**Work request**
What's needed: every entry, printed exactly, minus the images.

**Data for review**
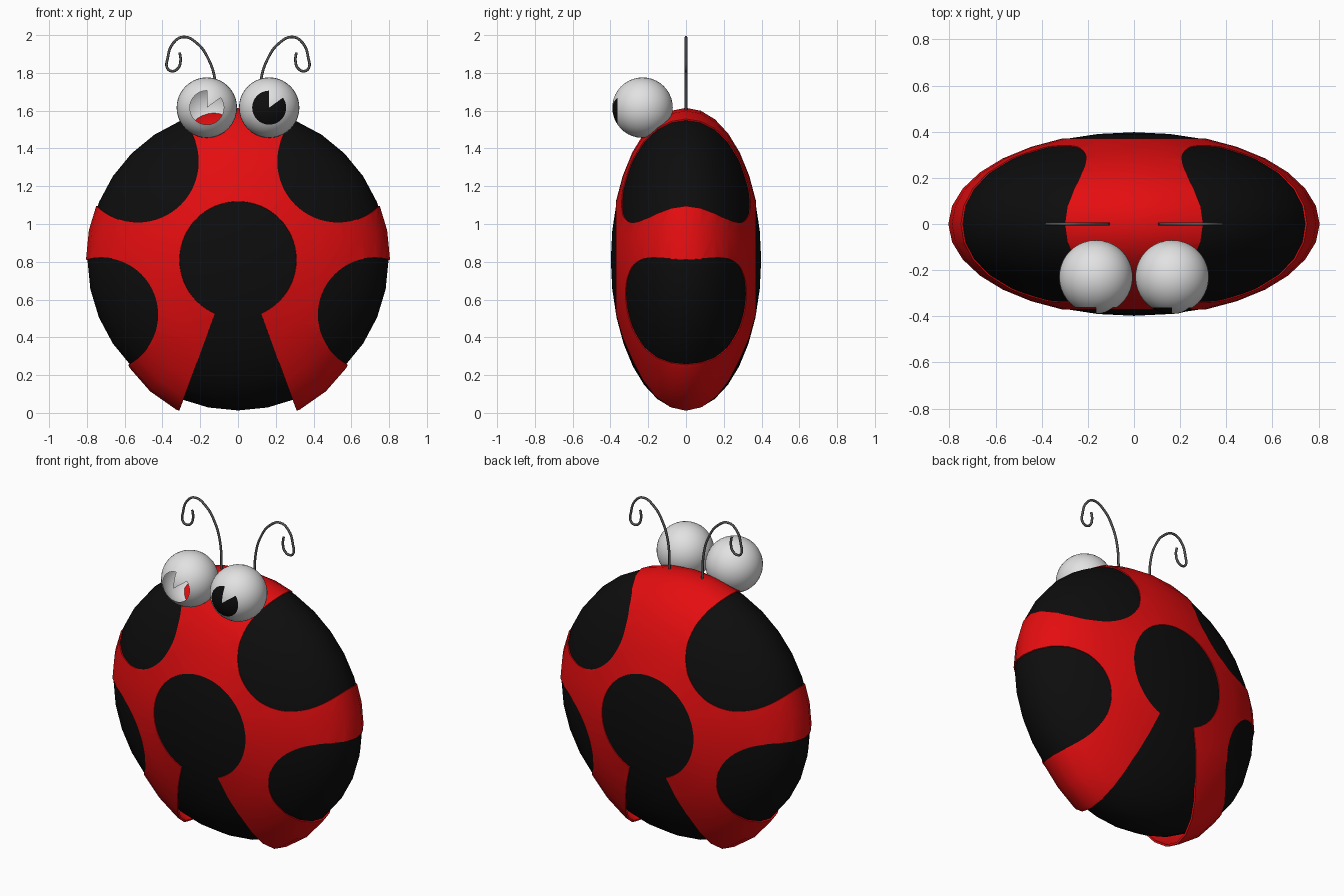
import bpy, bmesh, math
from mathutils import Vector, Matrix

if "Cube" in bpy.data.objects:
    bpy.data.objects.remove(bpy.data.objects["Cube"])

CENTRE = Vector((0, 0, 0.81))


def material(name, rgb):
    m = bpy.data.materials.new(name)
    m.diffuse_color = (*rgb, 1)
    m.use_nodes = True
    m.node_tree.nodes["Principled BSDF"].inputs["Base Color"].default_value = m.diffuse_color
    return m


RED = material("red", (0.78, 0.004, 0.005))
BLACK = material("black", (0.004, 0.004, 0.004))
WHITE = material("white", (0.76, 0.76, 0.76))
GREY = material("dark grey", (0.09, 0.09, 0.09))


def add_object(name, bm, mats):
    me = bpy.data.meshes.new(name)
    bm.to_mesh(me)
    bm.free()
    ob = bpy.data.objects.new(name, me)
    bpy.context.collection.objects.link(ob)
    for m in mats:
        me.materials.append(m)
    return ob


def activate(ob):
    bpy.ops.object.select_all(action='DESELECT')
    ob.select_set(True)
    bpy.context.view_layer.objects.active = ob


def smooth(ob, angle=35):
    activate(ob)
    bpy.ops.object.shade_smooth_by_angle(angle=math.radians(angle))


def ellipsoid(name, scale, mat):
    bm = bmesh.new()
    bmesh.ops.create_uvsphere(bm, u_segments=32, v_segments=16, radius=1)
    bm.transform(Matrix.Translation(CENTRE)
                 @ Matrix.Diagonal((0.797 * scale, 0.398 * scale, 0.797 * scale, 1))
                 @ Matrix.Rotation(math.pi / 2, 4, 'X'))
    return add_object(name, bm, [mat])


def cutter(outline):
    # front-view outline extruded right through the body
    bm = bmesh.new()
    f = bm.faces.new([bm.verts.new((x, -0.6, z)) for x, z in outline])
    ext = bmesh.ops.extrude_face_region(bm, geom=[f])
    for v in ext["geom"]:
        if isinstance(v, bmesh.types.BMVert):
            v.co.y = 0.6
    bmesh.ops.recalc_face_normals(bm, faces=bm.faces)
    ob = add_object("cutter", bm, [RED])
    ob.hide_render = True
    return ob


def circle(x, z, r, n=64):
    return [(x + r * math.cos(math.tau * i / n), z + r * math.sin(math.tau * i / n))
            for i in range(n)]


# black inner body
smooth(ellipsoid("body", 1.0, BLACK))

# red wing shell, with the spots and tail wedge cut out of it
shell = ellipsoid("wing_shell", 1.01, RED)
shapes = [circle(0, 0.81, 0.31), [(-0.096, 0.6), (0.096, 0.6), (0.35, -0.1), (-0.35, -0.1)]]
for s in (-1, 1):
    shapes += [circle(s * 0.53, 1.33, 0.322), circle(s * 0.725, 0.52, 0.302)]
for shape in shapes:
    cut = cutter(shape)
    activate(shell)
    mod = shell.modifiers.new("cut", 'BOOLEAN')
    mod.operation, mod.solver, mod.object = 'DIFFERENCE', 'EXACT', cut
    bpy.ops.object.modifier_apply(modifier=mod.name)
    bpy.data.objects.remove(cut)

bm = bmesh.new()
bm.from_mesh(shell.data)
walls = []
for f in bm.faces:
    p = f.calc_center_median() - CENTRE
    q = Vector((p.x / 0.805, p.y / 0.402, p.z / 0.805))
    grad = Vector((q.x / 0.805, q.y / 0.402, q.z / 0.805)).normalized()
    if q.length < 0.96 or f.normal.dot(grad) < 0.7:
        walls.append(f)
bmesh.ops.delete(bm, geom=walls, context='FACES')
# wing tips flare away from the body at the bottom
for v in bm.verts:
    t = min(max((0.26 - v.co.z) / 0.2, 0), 1)
    v.co = CENTRE + (v.co - CENTRE) * (1 + 0.067 * t)
bm.to_mesh(shell.data)
bm.free()
activate(shell)
mod = shell.modifiers.new("thickness", 'SOLIDIFY')
mod.thickness, mod.offset = 0.012, -1
bpy.ops.object.modifier_apply(modifier=mod.name)
smooth(shell)


# eyes: spheres with a notched round pupil; the left pupil is an open hole
def eye(name, x, hole):
    r, n = 0.16, 40
    edge = math.asin(0.09 / r)
    angles = [edge * i / 4 for i in range(1, 5)]
    angles += [edge + (math.pi - edge) * i / 16 for i in range(1, 16)]
    c = Vector((x, -0.23, 1.616))
    bm = bmesh.new()
    front = bm.verts.new(c + Vector((0, -r, 0)))
    back = bm.verts.new(c + Vector((0, r, 0)))
    rings = [[bm.verts.new(c + r * Vector((math.sin(a) * math.cos(math.tau * k / n),
                                           -math.cos(a),
                                           math.sin(a) * math.sin(math.tau * k / n))))
              for k in range(n)] for a in angles]
    pupil = []
    for k in range(n):
        j = (k + 1) % n
        fan = [bm.faces.new((front, rings[0][k], rings[0][j]))]
        for i in range(len(rings) - 1):
            fan.append(bm.faces.new((rings[i][k], rings[i + 1][k],
                                     rings[i + 1][j], rings[i][j])))
        bm.faces.new((rings[-1][k], back, rings[-1][j]))
        if not 4 <= k < 10:
            pupil += fan[:4]
    bmesh.ops.recalc_face_normals(bm, faces=bm.faces)
    if hole:
        bmesh.ops.delete(bm, geom=pupil, context='FACES')
    else:
        for f in pupil:
            f.material_index = 1
    smooth(add_object(name, bm, [WHITE, BLACK]))


eye("left_eye", -0.165, True)
eye("right_eye", 0.165, False)

# curled antennae
path = [(0.11, 1.58), (0.122, 1.767), (0.155, 1.87), (0.215, 1.955), (0.29, 1.99),
        (0.345, 1.955), (0.372, 1.88), (0.374, 1.825), (0.347, 1.809),
        (0.317, 1.825), (0.304, 1.865), (0.309, 1.908)]
for s, name in ((-1, "left_antenna"), (1, "right_antenna")):
    cu = bpy.data.curves.new(name, 'CURVE')
    cu.dimensions = '3D'
    cu.bevel_depth, cu.bevel_resolution, cu.resolution_u = 0.007, 2, 6
    cu.use_fill_caps = True
    sp = cu.splines.new('BEZIER')
    sp.bezier_points.add(len(path) - 1)
    for p, (x, z) in zip(sp.bezier_points, path):
        p.co = (s * x, 0, z)
        p.handle_left_type = p.handle_right_type = 'AUTO'
    cu.materials.append(GREY)
    ob = bpy.data.objects.new(name, cu)
    bpy.context.collection.objects.link(ob)
    activate(ob)
    bpy.ops.object.convert(target='MESH')
    smooth(bpy.context.view_layer.objects.active, 50)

**Exercise result**
import bpy, bmesh, math
from mathutils import Vector, Matrix

if "Cube" in bpy.data.objects:
    bpy.data.objects.remove(bpy.data.objects["Cube"])

CENTRE = Vector((0, 0, 0.81))


def material(name, rgb):
    m = bpy.data.materials.new(name)
    m.diffuse_color = (*rgb, 1)
    m.use_nodes = True
    m.node_tree.nodes["Principled BSDF"].inputs["Base Color"].default_value = m.diffuse_color
    return m


RED = material("red", (0.78, 0.004, 0.005))
BLACK = material("black", (0.004, 0.004, 0.004))
WHITE = material("white", (0.76, 0.76, 0.76))
GREY = material("dark grey", (0.09, 0.09, 0.09))


def add_object(name, bm, mats):
    me = bpy.data.meshes.new(name)
    bm.to_mesh(me)
    bm.free()
    ob = bpy.data.objects.new(name, me)
    bpy.context.collection.objects.link(ob)
    for m in mats:
        me.materials.append(m)
    return ob


def activate(ob):
    bpy.ops.object.select_all(action='DESELECT')
    ob.select_set(True)
    bpy.context.view_layer.objects.active = ob


def smooth(ob, angle=35):
    activate(ob)
    bpy.ops.object.shade_smooth_by_angle(angle=math.radians(angle))


def ellipsoid(name, scale, mat):
    bm = bmesh.new()
    bmesh.ops.create_uvsphere(bm, u_segments=32, v_segments=16, radius=1)
    bm.transform(Matrix.Translation(CENTRE)
                 @ Matrix.Diagonal((0.797 * scale, 0.398 * scale, 0.797 * scale, 1))
                 @ Matrix.Rotation(math.pi / 2, 4, 'X'))
    return add_object(name, bm, [mat])


def cutter(outline):
    # front-view outline extruded right through the body
    bm = bmesh.new()
    f = bm.faces.new([bm.verts.new((x, -0.6, z)) for x, z in outline])
    ext = bmesh.ops.extrude_face_region(bm, geom=[f])
    for v in ext["geom"]:
        if isinstance(v, bmesh.types.BMVert):
            v.co.y = 0.6
    bmesh.ops.recalc_face_normals(bm, faces=bm.faces)
    ob = add_object("cutter", bm, [RED])
    ob.hide_render = True
    return ob


def circle(x, z, r, n=64):
    return [(x + r * math.cos(math.tau * i / n), z + r * math.sin(math.tau * i / n))
            for i in range(n)]


# black inner body
smooth(ellipsoid("body", 1.0, BLACK))

# red wing shell, with the spots and tail wedge cut out of it
shell = ellipsoid("wing_shell", 1.01, RED)
shapes = [circle(0, 0.81, 0.31), [(-0.096, 0.6), (0.096, 0.6), (0.35, -0.1), (-0.35, -0.1)]]
for s in (-1, 1):
    shapes += [circle(s * 0.53, 1.33, 0.322), circle(s * 0.725, 0.52, 0.302)]
for shape in shapes:
    cut = cutter(shape)
    activate(shell)
    mod = shell.modifiers.new("cut", 'BOOLEAN')
    mod.operation, mod.solver, mod.object = 'DIFFERENCE', 'EXACT', cut
    bpy.ops.object.modifier_apply(modifier=mod.name)
    bpy.data.objects.remove(cut)

bm = bmesh.new()
bm.from_mesh(shell.data)
walls = []
for f in bm.faces:
    p = f.calc_center_median() - CENTRE
    q = Vector((p.x / 0.805, p.y / 0.402, p.z / 0.805))
    grad = Vector((q.x / 0.805, q.y / 0.402, q.z / 0.805)).normalized()
    if q.length < 0.96 or f.normal.dot(grad) < 0.7:
        walls.append(f)
bmesh.ops.delete(bm, geom=walls, context='FACES')
# wing tips flare away from the body at the bottom
for v in bm.verts:
    t = min(max((0.26 - v.co.z) / 0.2, 0), 1)
    v.co = CENTRE + (v.co - CENTRE) * (1 + 0.067 * t)
bm.to_mesh(shell.data)
bm.free()
activate(shell)
mod = shell.modifiers.new("thickness", 'SOLIDIFY')
mod.thickness, mod.offset = 0.012, -1
bpy.ops.object.modifier_apply(modifier=mod.name)
smooth(shell)


# eyes: spheres with a notched round pupil; the left pupil is an open hole
def eye(name, x, hole):
    r, n = 0.16, 40
    edge = math.asin(0.09 / r)
    angles = [edge * i / 4 for i in range(1, 5)]
    angles += [edge + (math.pi - edge) * i / 16 for i in range(1, 16)]
    c = Vector((x, -0.23, 1.616))
    bm = bmesh.new()
    front = bm.verts.new(c + Vector((0, -r, 0)))
    back = bm.verts.new(c + Vector((0, r, 0)))
    rings = [[bm.verts.new(c + r * Vector((math.sin(a) * math.cos(math.tau * k / n),
                                           -math.cos(a),
                                           math.sin(a) * math.sin(math.tau * k / n))))
              for k in range(n)] for a in angles]
    pupil = []
    for k in range(n):
        j = (k + 1) % n
        fan = [bm.faces.new((front, rings[0][k], rings[0][j]))]
        for i in range(len(rings) - 1):
            fan.append(bm.faces.new((rings[i][k], rings[i + 1][k],
                                     rings[i + 1][j], rings[i][j])))
        bm.faces.new((rings[-1][k], back, rings[-1][j]))
        if not 4 <= k < 10:
            pupil += fan[:4]
    bmesh.ops.recalc_face_normals(bm, faces=bm.faces)
    if hole:
        bmesh.ops.delete(bm, geom=pupil, context='FACES')
    else:
        for f in pupil:
            f.material_index = 1
    smooth(add_object(name, bm, [WHITE, BLACK]))


eye("left_eye", -0.165, True)
eye("right_eye", 0.165, False)

# curled antennae
path = [(0.11, 1.58), (0.122, 1.767), (0.155, 1.87), (0.215, 1.955), (0.29, 1.99),
        (0.345, 1.955), (0.372, 1.88), (0.374, 1.825), (0.347, 1.809),
        (0.317, 1.825), (0.304, 1.865), (0.309, 1.908)]
for s, name in ((-1, "left_antenna"), (1, "right_antenna")):
    cu = bpy.data.curves.new(name, 'CURVE')
    cu.dimensions = '3D'
    cu.bevel_depth, cu.bevel_resolution, cu.resolution_u = 0.007, 2, 6
    cu.use_fill_caps = True
    sp = cu.splines.new('BEZIER')
    sp.bezier_points.add(len(path) - 1)
    for p, (x, z) in zip(sp.bezier_points, path):
        p.co = (s * x, 0, z)
        p.handle_left_type = p.handle_right_type = 'AUTO'
    cu.materials.append(GREY)
    ob = bpy.data.objects.new(name, cu)
    bpy.context.collection.objects.link(ob)
    activate(ob)
    bpy.ops.object.convert(target='MESH')
    smooth(bpy.context.view_layer.objects.active, 50)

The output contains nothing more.